How is the average organization doing? Not very well according to a number of recent books and reports. A few indicators provide quite a gloomy picture:
Return on assets and invested capitals dropped to 25% of its value in 1965 in the entire US market (see The Shift Index by John Hagel)
Firms are dying faster and faster with the average lifespan of companies listed in the S&P 500 index gone from 67 years in the 1920s to 15 years today (see Creative Disruption by Richard Foster)
Employee engagement ratio, a high level indicator of an organization’s health proved to affect performance outcomes, does not exceed on average 20%-30% (see Employee Engagement, Gallup or The Engagement Gap, Towers Perrin)
In one of the most enjoyable keynotes of the Social Business Forum 2012, Steve Denning (Author of Radical Management and Independent Management Consultant) explained why this is happening and especially what leaders should do to reverse the worrying trends. In this Social Business Thought Leaders series, we asked Steve to collapse some key suggestions in a 2 minutes video that we strongly recommend.
Steve discusses traditional management - that set of principles and practices born in the early 20th century and largely inspired by thinkers such as Frederick Taylor and Henry Ford - as the main responsible for the declining performance of modern organizations. While so many things have changed in the last 100 or so years, most companies are in fact still primarily focused on maximizing profits and efficiency, cutting costs, coordinating individuals top-down through command and control. The issue is, in a knowledge intensive, customer centred, turbulent market like the one we are experiencing, similar concepts are not just alienating employees' passion but also destroying the last source of competitive differentiation left: creativity and the innovative potential.

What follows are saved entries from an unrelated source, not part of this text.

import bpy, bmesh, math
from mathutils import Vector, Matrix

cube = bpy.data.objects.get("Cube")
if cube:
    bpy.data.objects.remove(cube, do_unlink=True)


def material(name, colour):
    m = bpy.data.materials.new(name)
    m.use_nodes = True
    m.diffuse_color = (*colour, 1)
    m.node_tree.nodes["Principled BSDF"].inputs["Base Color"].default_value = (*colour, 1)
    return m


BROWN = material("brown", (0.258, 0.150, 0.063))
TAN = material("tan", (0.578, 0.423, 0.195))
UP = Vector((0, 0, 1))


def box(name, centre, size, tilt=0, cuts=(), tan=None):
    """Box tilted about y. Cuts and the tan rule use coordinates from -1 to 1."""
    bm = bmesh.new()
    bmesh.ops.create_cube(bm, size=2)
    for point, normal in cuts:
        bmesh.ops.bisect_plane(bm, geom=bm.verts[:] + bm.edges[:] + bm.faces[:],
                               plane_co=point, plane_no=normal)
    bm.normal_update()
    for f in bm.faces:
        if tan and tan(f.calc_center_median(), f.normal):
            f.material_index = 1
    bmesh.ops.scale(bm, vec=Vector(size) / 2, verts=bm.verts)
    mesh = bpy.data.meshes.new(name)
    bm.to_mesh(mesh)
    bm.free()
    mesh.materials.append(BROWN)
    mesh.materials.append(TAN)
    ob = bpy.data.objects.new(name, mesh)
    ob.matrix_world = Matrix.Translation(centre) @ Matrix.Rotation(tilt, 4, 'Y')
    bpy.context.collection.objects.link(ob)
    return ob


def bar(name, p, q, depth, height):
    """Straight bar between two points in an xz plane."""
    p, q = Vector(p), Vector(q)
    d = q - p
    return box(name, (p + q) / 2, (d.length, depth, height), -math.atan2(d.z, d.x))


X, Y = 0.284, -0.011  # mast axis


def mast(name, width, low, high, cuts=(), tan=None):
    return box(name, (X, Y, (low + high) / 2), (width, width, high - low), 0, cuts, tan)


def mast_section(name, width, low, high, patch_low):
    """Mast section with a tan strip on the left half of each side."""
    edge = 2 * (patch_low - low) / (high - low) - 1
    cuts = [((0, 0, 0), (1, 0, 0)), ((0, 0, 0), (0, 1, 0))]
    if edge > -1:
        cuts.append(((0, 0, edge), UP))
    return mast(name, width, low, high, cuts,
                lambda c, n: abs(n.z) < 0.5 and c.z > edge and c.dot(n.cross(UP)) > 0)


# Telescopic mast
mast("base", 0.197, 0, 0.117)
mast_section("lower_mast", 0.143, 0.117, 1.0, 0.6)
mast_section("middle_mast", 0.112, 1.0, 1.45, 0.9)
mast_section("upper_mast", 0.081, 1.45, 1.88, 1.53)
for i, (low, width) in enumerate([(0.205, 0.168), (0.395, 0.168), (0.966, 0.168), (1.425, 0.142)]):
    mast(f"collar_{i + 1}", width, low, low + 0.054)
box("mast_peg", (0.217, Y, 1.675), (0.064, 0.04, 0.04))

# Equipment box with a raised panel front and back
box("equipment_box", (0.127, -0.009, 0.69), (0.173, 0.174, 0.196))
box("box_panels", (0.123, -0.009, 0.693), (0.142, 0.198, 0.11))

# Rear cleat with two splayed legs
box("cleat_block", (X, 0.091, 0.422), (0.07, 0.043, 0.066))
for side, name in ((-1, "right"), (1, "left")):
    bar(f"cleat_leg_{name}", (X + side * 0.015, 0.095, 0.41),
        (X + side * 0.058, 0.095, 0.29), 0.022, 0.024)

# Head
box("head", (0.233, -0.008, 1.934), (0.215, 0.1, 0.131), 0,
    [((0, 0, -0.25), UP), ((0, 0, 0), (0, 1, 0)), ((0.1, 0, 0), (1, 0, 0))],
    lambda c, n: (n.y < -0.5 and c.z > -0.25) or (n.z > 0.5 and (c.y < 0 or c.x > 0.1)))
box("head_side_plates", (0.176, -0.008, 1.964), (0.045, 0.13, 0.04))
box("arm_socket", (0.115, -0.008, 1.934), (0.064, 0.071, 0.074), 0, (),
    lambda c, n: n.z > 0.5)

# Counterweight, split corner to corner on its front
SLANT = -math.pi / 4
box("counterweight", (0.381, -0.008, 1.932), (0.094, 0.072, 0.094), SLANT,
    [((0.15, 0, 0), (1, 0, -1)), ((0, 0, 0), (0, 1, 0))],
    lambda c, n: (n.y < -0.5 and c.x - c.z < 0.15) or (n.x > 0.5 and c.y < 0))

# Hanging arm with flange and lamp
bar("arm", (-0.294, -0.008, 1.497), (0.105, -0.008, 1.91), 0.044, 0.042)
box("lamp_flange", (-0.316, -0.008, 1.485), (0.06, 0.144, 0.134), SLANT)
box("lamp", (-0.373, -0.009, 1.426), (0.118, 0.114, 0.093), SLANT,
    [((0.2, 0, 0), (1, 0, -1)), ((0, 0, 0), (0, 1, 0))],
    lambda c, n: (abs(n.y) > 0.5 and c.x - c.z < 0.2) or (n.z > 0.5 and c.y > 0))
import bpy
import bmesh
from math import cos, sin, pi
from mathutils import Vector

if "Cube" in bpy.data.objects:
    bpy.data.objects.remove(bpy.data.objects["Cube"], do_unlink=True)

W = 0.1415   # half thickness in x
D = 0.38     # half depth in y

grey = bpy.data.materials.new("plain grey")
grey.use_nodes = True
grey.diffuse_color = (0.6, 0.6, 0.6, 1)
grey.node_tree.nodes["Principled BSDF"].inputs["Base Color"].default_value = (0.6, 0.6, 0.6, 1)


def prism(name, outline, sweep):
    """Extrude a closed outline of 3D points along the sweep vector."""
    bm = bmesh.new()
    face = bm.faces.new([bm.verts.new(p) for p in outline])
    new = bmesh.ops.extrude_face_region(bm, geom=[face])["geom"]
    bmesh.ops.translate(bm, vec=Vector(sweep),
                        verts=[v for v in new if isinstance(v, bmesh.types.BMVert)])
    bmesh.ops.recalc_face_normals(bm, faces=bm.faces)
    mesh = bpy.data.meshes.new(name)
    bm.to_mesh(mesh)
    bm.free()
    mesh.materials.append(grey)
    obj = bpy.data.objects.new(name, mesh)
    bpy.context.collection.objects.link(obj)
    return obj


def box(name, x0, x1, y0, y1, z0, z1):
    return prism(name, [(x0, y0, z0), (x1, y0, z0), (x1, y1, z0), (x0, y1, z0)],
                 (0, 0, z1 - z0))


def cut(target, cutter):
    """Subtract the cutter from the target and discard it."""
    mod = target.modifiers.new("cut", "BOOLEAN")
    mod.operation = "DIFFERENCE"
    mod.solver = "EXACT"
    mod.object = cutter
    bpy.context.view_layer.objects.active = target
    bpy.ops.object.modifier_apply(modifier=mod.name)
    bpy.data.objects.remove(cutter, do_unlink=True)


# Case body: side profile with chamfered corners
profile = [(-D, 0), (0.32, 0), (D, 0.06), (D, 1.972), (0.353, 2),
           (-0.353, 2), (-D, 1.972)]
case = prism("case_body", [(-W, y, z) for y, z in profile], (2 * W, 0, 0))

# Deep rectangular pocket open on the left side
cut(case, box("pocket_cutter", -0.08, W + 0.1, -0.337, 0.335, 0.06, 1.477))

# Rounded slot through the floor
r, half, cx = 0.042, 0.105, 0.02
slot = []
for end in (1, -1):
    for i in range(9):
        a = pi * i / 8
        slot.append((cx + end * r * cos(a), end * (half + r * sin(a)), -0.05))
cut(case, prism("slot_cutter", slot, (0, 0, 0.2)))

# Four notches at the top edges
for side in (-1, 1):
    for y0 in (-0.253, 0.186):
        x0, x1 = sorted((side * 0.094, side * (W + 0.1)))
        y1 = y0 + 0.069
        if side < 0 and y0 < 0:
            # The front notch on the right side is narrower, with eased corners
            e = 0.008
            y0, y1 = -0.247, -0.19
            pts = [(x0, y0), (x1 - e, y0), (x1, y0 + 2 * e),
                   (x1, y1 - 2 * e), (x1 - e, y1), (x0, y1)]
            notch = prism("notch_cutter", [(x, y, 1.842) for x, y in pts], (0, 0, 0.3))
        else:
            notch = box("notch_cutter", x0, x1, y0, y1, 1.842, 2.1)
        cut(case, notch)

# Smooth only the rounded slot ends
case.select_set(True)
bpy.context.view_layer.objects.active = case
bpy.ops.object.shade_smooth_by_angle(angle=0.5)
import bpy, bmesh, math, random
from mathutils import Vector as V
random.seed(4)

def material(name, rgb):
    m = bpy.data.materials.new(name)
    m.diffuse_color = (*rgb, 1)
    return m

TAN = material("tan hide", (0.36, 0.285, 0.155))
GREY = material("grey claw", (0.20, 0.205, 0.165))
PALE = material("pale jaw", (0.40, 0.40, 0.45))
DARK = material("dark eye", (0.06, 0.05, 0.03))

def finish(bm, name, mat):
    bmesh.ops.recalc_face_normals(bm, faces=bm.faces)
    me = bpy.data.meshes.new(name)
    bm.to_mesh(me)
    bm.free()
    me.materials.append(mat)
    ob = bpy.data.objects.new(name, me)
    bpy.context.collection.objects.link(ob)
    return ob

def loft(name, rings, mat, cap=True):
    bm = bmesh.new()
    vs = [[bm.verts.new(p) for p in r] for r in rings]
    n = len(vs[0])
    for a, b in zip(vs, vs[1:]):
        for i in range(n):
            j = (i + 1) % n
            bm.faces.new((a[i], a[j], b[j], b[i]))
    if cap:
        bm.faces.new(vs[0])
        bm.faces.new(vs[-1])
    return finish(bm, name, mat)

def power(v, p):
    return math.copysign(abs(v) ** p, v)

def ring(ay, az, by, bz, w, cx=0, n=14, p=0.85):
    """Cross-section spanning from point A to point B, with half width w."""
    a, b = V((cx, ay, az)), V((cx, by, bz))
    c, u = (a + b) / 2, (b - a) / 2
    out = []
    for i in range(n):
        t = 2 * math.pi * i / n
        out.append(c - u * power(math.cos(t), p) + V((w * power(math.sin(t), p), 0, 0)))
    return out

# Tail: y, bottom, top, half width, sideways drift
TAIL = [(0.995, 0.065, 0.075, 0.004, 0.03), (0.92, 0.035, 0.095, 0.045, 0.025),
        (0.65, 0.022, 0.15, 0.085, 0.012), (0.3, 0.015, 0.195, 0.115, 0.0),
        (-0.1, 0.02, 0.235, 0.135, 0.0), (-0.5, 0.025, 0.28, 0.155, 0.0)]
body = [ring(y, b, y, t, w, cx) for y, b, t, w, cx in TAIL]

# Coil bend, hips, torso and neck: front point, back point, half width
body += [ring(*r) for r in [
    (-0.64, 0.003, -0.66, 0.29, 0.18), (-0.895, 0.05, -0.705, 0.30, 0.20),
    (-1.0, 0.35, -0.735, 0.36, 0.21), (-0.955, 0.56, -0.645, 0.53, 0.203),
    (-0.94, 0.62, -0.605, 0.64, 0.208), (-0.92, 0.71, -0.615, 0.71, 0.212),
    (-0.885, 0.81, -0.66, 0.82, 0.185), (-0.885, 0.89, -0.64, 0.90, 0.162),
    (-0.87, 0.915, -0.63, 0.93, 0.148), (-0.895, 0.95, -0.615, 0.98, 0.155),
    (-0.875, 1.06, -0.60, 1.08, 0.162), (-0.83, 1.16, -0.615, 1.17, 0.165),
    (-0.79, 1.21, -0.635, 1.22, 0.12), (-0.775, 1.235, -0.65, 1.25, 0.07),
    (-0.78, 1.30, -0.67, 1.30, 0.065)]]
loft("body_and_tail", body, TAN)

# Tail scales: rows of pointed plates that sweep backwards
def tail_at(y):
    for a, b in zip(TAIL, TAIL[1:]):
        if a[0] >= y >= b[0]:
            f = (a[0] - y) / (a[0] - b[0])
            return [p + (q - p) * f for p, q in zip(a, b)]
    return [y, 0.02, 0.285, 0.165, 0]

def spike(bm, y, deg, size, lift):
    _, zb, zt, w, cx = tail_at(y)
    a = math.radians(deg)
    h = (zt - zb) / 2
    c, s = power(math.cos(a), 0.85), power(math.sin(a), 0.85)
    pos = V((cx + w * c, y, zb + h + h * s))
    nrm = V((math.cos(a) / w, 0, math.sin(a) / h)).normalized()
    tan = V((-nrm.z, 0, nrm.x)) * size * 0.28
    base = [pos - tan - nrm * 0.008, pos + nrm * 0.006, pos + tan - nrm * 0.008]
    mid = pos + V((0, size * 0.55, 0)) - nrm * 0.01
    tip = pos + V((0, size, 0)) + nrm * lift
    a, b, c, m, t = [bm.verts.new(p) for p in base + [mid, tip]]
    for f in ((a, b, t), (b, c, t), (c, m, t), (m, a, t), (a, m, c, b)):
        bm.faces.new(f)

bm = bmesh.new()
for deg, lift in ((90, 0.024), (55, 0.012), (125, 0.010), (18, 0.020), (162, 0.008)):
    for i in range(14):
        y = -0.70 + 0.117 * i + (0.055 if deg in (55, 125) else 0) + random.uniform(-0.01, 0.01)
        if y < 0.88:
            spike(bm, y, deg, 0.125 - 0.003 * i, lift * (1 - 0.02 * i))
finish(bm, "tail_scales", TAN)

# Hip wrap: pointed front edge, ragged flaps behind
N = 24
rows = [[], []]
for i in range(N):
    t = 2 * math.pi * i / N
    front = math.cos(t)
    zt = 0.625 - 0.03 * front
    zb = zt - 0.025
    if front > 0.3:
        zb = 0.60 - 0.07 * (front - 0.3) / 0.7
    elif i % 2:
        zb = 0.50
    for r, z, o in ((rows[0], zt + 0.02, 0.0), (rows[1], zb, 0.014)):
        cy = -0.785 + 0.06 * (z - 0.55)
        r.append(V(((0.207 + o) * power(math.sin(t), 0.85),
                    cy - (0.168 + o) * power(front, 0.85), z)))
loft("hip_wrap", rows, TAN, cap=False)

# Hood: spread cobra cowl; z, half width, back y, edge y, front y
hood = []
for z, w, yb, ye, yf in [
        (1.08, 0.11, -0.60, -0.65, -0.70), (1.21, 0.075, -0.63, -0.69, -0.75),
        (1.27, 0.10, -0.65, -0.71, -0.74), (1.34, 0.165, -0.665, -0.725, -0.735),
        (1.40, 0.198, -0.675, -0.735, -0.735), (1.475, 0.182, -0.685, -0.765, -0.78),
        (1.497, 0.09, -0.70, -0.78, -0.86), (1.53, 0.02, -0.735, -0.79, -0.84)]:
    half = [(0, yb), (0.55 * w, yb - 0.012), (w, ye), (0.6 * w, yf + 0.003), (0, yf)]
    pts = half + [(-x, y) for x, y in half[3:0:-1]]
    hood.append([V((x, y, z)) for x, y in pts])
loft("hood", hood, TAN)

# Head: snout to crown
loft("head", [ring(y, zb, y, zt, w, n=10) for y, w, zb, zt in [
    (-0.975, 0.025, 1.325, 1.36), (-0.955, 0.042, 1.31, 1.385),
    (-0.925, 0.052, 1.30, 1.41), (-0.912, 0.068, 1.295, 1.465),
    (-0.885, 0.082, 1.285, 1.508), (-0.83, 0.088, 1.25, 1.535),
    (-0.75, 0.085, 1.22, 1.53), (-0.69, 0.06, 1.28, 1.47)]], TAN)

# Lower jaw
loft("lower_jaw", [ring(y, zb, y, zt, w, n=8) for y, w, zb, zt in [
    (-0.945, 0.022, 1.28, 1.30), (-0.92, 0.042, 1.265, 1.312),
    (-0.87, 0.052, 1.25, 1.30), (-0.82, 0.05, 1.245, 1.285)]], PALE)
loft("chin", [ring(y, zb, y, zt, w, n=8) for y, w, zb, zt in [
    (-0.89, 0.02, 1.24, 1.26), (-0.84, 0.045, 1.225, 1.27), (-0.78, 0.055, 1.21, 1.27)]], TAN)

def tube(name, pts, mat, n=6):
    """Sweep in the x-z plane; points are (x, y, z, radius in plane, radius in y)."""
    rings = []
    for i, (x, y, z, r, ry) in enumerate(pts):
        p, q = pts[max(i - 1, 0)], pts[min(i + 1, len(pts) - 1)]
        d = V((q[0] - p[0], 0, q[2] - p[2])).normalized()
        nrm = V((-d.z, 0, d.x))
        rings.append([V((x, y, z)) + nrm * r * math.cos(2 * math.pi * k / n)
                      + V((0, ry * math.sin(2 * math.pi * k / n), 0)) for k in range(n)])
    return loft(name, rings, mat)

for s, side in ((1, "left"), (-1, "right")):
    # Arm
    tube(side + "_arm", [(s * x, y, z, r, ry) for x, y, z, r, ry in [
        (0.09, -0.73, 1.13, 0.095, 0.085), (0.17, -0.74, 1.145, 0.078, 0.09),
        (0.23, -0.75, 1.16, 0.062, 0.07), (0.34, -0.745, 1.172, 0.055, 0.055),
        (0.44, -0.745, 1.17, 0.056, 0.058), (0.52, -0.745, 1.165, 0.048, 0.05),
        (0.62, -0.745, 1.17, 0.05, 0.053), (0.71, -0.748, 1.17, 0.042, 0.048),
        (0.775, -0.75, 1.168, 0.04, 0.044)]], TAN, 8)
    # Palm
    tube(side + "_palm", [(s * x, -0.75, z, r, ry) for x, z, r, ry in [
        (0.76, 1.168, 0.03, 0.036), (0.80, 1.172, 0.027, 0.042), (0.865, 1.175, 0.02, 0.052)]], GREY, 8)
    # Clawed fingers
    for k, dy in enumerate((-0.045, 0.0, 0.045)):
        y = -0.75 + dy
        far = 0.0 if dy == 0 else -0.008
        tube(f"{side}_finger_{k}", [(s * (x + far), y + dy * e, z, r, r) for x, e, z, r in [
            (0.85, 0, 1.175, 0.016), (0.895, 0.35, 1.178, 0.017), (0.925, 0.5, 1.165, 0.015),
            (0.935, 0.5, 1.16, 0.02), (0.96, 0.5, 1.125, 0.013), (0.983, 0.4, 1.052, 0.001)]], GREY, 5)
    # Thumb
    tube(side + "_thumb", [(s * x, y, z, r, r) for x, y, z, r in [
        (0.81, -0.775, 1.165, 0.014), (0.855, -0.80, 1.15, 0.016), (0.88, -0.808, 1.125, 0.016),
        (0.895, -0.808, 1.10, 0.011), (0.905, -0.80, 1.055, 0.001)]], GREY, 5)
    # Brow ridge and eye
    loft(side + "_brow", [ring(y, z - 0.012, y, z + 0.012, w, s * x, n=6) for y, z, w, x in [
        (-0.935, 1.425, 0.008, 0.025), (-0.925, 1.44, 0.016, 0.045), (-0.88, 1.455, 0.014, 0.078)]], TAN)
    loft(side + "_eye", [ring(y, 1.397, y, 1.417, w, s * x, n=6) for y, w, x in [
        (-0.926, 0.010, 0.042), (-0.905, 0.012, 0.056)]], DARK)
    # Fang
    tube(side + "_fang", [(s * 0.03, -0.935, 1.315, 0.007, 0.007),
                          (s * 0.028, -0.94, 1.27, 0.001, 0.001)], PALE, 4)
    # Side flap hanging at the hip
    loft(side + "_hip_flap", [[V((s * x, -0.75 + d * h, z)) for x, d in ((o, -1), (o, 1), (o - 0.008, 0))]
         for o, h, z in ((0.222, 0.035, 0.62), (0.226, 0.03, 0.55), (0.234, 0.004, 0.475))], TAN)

According to Steve Denning, in a phase change from old industrial to a creative, collaborative, knowledge economy, the answer is hidden in a whole new business ecosystem that puts the individual (both the employee and the customer) at the center of the organization. He calls this new paradigm Radical Management and in the video interview he articulates the huge challenges and amazing rewards our enterprises are facing during this inevitable transition.